Czechs are the third biggest consumers of salt in Europe, followed by Hungarians and Macedonians. They use salt excessively, three times more than what would be appropriate.
The average consumption of salt in the Czech Republic is around 13 grams per head and day which is almost three times the recommended daily intake. The World Health Organization recommends the consumption of less than 5 grams a day, which is one teaspoon.
Children’s salt consumption exceeds the recommended intake already at the pre- and school age. Surveys have shown that 80 percent of babies from 7 to 12 months of age consume 80 percent more salt than what they should. By getting accustomed to the salt taste at the infant age, they continue requiring it as they get older. They spontaneously choose excessively salty meals in order to meet their taste needs.
The expert studies have shown that there is a direct link between excessive salt consumption and high blood pressure. The threat of heart attack and stroke decreases with a reduced consumption of salt. As a result about 50 percent of Czech adult population suffers from high blood pressure.

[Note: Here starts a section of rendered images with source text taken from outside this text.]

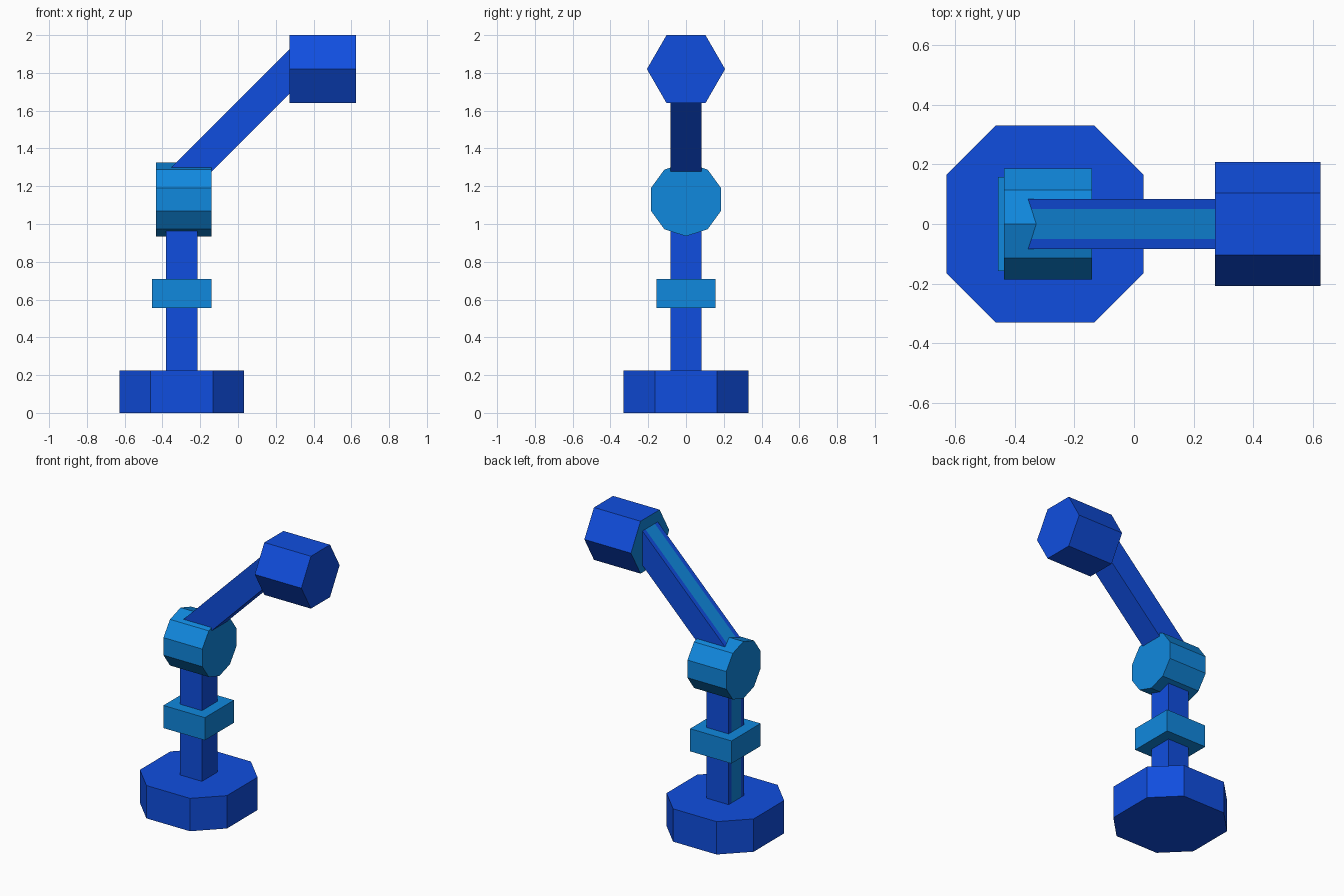
import bpy, bmesh, math
from mathutils import Vector, Matrix

if "Cube" in bpy.data.objects:
    bpy.data.objects.remove(bpy.data.objects["Cube"])

CX = -0.298  # axis of the base and post


def material(name, color):
    m = bpy.data.materials.new(name)
    m.diffuse_color = (*color, 1)
    m.use_nodes = True
    m.node_tree.nodes["Principled BSDF"].inputs["Base Color"].default_value = m.diffuse_color
    return m


BLUE = material("deep blue", (0.0052, 0.076, 0.74))
SKY = material("sky blue", (0.0052, 0.246, 0.73))


def finish(name, bm, *mats):
    bmesh.ops.recalc_face_normals(bm, faces=bm.faces)
    me = bpy.data.meshes.new(name)
    bm.to_mesh(me)
    bm.free()
    for m in mats:
        me.materials.append(m)
    ob = bpy.data.objects.new(name, me)
    bpy.context.collection.objects.link(ob)
    return ob


def extrude_profile(points, vec):
    bm = bmesh.new()
    face = bm.faces.new([bm.verts.new(p) for p in points])
    top = bmesh.ops.extrude_face_region(bm, geom=[face], use_keep_orig=True)["geom"]
    bmesh.ops.translate(bm, vec=vec, verts=[v for v in top if isinstance(v, bmesh.types.BMVert)])
    bm.normal_update()
    return bm


def drum(name, x0, x1, z, r, sides, start, mats, back_index=0):
    """Prism lying along x; its rear cap may take a second colour."""
    pts = []
    for i in range(sides):
        a = math.radians(start) + math.tau * i / sides
        pts.append((x0, r * math.cos(a), z + r * math.sin(a)))
    bm = extrude_profile(pts, (x1 - x0, 0, 0))
    for f in bm.faces:
        if f.calc_center_median().x < x0 + 0.001:
            f.material_index = back_index
    return finish(name, bm, *mats)


def striped_beam(name, start, end, half, stripe):
    """Square beam in the xz plane with a stripe cut into its rear face."""
    a, b = Vector(start), Vector(end)
    d = (b - a).normalized()
    n = Vector((-d.z, 0, d.x))
    y = Vector((0, half, 0))
    bm = extrude_profile([a + n * half + y, a + n * half - y,
                          a - n * half - y, a - n * half + y], b - a)
    for s in (-stripe, stripe):
        bmesh.ops.bisect_plane(bm, geom=bm.verts[:] + bm.edges[:] + bm.faces[:],
                               plane_co=(0, s, 0), plane_no=(0, 1, 0))
    for f in bm.faces:
        c = f.calc_center_median()
        if (c - a).dot(n) > half * 0.9 and abs(c.y) < stripe:
            f.material_index = 1
    return finish(name, bm, BLUE, SKY)


# Base: square with cut corners
h, c = 0.33, 0.165
octagon = [(h, -c), (h, c), (c, h), (-c, h), (-h, c), (-h, -c), (-c, -h), (c, -h)]
finish("base", extrude_profile([(CX + x, y, 0) for x, y in octagon], (0, 0, 0.225)), BLUE)

# Post and slanted arm
striped_beam("post", (CX, 0, 0.2), (CX, 0, 1.05), 0.083, 0.051)
striped_beam("arm", (-0.33, 0, 1.205), (0.35, 0, 1.885), 0.083, 0.051)

# Collar around the post
bm = bmesh.new()
bmesh.ops.create_cube(bm, size=1, matrix=Matrix.Translation((CX, 0, 0.632))
                      @ Matrix.Diagonal((0.314, 0.314, 0.155, 1)))
finish("collar", bm, SKY)

# Elbow joint and head
drum("elbow_joint", -0.435, -0.141, 1.13, 0.195, 10, 90, [SKY])
drum("head", 0.272, 0.625, 1.82, 0.207, 6, 0, [BLUE, SKY], back_index=1)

In addition salt raises the consumer’s appetite and thus indirectly contributes to their obesity. The ill, unfortunately include a growing number of children and adolescents. It also increases the risk of osteoporosis as a result of calcium insufficiency caused by salt consumption.
More often, people just do not realize how much salt is contained in foods such as sausages or bread. As a result the ‘hidden’ salt makes up about 75-80 percent of their total daily salt intake.